(Stored data)
=== Begin Enclosure ===

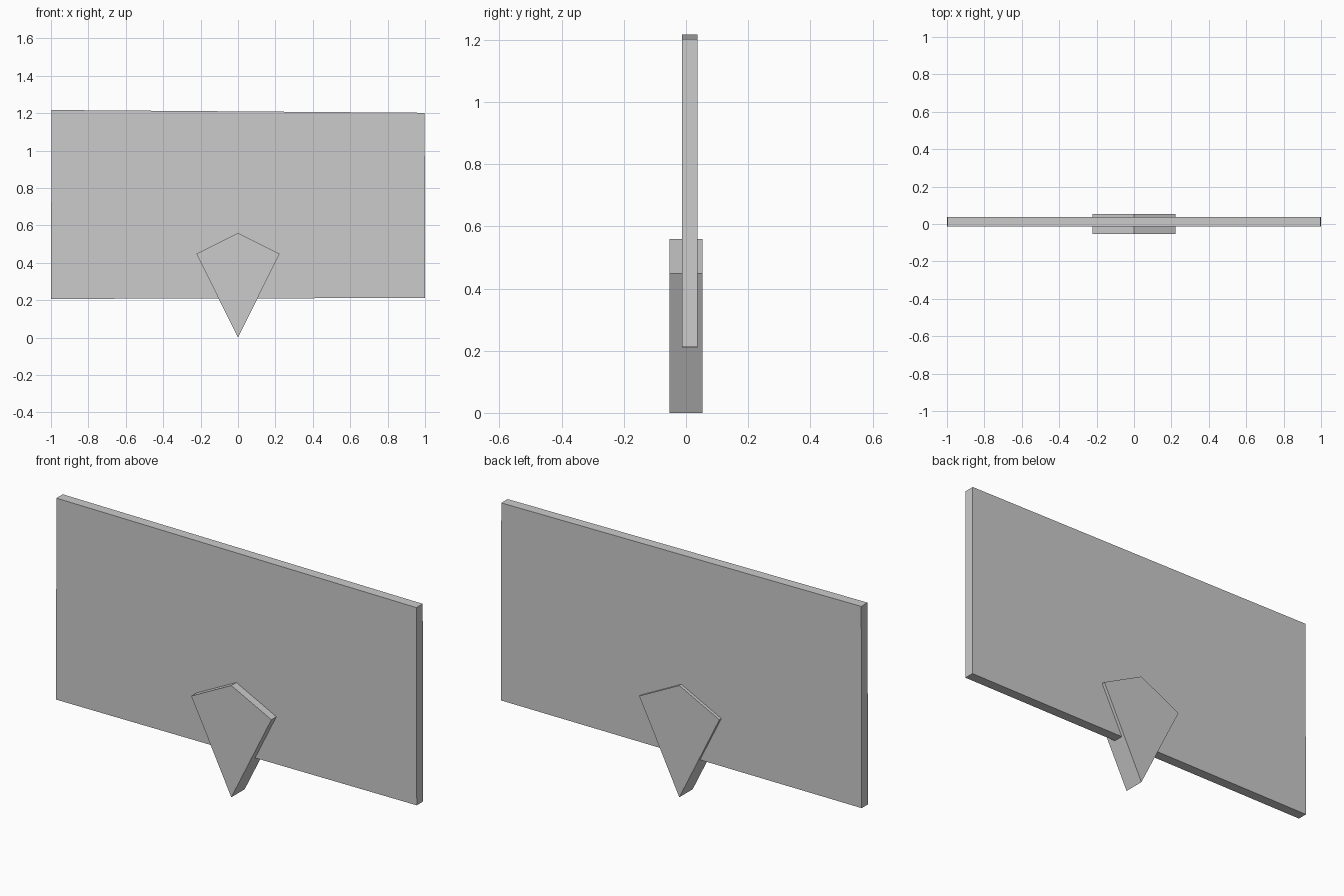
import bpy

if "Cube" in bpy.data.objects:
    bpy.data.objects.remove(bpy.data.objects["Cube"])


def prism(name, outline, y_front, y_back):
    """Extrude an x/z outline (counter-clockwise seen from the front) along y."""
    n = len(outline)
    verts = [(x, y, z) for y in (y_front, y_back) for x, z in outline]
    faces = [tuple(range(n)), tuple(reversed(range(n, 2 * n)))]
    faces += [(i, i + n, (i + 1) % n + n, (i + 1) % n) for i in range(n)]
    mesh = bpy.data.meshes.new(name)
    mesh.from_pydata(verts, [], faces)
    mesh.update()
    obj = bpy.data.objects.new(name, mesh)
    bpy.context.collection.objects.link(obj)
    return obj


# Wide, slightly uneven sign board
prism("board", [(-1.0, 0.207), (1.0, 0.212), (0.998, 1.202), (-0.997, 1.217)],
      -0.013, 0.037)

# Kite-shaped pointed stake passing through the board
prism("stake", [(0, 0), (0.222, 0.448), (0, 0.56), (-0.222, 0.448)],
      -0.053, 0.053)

=== End Enclosure ===
=== Begin Enclosure ===

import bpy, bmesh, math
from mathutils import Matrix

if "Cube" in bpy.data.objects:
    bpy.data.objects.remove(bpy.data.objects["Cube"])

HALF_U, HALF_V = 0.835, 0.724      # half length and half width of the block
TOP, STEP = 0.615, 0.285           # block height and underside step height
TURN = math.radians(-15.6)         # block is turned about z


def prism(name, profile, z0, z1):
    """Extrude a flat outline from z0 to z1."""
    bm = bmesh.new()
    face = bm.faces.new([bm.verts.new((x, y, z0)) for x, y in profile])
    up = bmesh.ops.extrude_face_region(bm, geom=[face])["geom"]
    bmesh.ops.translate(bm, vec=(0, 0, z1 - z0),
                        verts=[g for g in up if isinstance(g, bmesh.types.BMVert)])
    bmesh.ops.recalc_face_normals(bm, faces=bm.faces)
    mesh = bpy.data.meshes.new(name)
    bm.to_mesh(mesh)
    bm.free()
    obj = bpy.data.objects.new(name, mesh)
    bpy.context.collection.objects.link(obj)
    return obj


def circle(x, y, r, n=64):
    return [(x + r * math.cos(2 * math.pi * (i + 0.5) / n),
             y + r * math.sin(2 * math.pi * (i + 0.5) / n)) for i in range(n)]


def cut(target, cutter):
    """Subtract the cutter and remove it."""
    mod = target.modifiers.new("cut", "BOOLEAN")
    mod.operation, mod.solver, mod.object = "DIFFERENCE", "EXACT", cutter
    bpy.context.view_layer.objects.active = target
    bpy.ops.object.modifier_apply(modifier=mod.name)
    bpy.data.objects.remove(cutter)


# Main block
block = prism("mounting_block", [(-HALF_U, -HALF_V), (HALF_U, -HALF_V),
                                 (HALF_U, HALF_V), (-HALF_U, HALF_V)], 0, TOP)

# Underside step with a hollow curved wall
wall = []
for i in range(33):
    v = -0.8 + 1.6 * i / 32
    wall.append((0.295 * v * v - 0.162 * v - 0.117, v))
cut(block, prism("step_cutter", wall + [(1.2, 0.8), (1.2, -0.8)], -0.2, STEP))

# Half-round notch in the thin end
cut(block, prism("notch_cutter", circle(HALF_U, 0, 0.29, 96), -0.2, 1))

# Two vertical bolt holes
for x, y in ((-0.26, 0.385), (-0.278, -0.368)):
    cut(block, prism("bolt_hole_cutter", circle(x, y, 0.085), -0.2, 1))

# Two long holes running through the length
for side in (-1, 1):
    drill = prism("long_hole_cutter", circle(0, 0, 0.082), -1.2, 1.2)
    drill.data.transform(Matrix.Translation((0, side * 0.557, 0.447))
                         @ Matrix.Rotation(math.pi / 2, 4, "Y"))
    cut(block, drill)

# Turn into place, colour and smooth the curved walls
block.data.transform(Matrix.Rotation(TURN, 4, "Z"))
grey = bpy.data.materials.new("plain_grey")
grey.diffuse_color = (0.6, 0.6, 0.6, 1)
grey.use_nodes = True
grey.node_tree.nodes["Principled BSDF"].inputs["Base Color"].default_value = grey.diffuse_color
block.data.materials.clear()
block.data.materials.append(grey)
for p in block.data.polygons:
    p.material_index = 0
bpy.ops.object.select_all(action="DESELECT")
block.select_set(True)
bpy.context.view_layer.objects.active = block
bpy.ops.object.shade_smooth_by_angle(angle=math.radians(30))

=== End Enclosure ===
=== Begin Enclosure ===

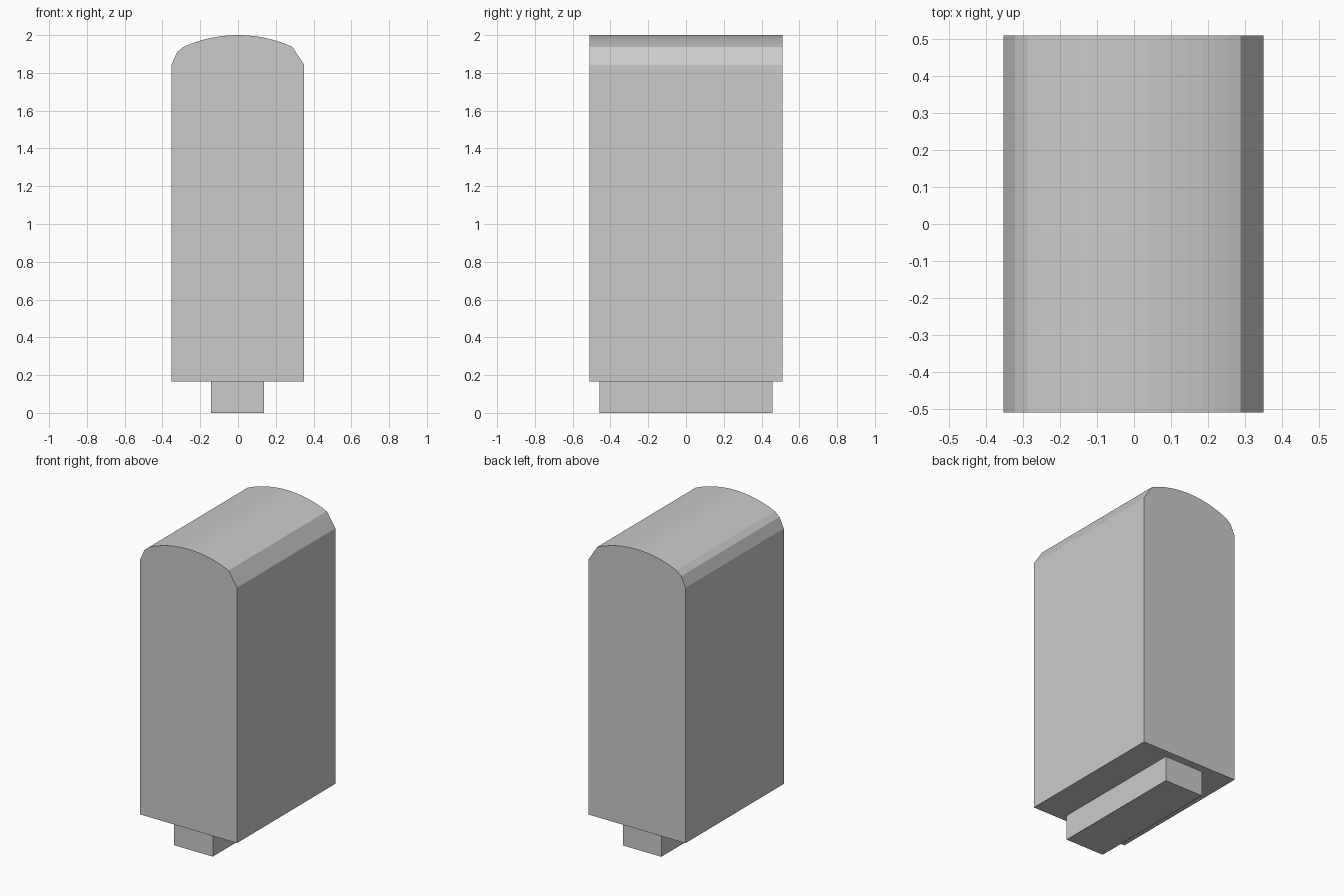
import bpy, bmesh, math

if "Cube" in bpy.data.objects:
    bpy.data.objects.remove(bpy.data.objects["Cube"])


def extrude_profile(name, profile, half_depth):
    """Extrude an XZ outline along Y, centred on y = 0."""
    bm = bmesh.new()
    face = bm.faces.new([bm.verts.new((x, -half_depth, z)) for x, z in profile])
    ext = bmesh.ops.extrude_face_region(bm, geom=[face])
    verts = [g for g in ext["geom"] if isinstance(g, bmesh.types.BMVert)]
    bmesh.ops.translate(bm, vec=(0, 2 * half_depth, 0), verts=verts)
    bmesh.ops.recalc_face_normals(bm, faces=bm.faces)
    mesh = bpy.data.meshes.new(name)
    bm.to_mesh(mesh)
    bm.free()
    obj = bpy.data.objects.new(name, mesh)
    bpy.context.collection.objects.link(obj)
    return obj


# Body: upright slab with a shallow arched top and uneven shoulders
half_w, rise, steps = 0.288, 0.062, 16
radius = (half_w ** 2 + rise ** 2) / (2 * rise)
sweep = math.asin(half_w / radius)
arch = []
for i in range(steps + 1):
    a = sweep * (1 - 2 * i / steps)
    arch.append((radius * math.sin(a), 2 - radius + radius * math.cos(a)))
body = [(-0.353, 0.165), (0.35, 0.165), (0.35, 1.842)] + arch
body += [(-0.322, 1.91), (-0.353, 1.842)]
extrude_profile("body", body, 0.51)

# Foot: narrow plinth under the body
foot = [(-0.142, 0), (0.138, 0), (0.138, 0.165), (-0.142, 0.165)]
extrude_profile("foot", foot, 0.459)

=== End Enclosure ===

▶ What to work on: From the entries above, return each line with the word "circle" in it.

▶ Solved problem:
def circle(x, y, r, n=64):
cut(block, prism("notch_cutter", circle(HALF_U, 0, 0.29, 96), -0.2, 1))
    cut(block, prism("bolt_hole_cutter", circle(x, y, 0.085), -0.2, 1))
    drill = prism("long_hole_cutter", circle(0, 0, 0.082), -1.2, 1.2)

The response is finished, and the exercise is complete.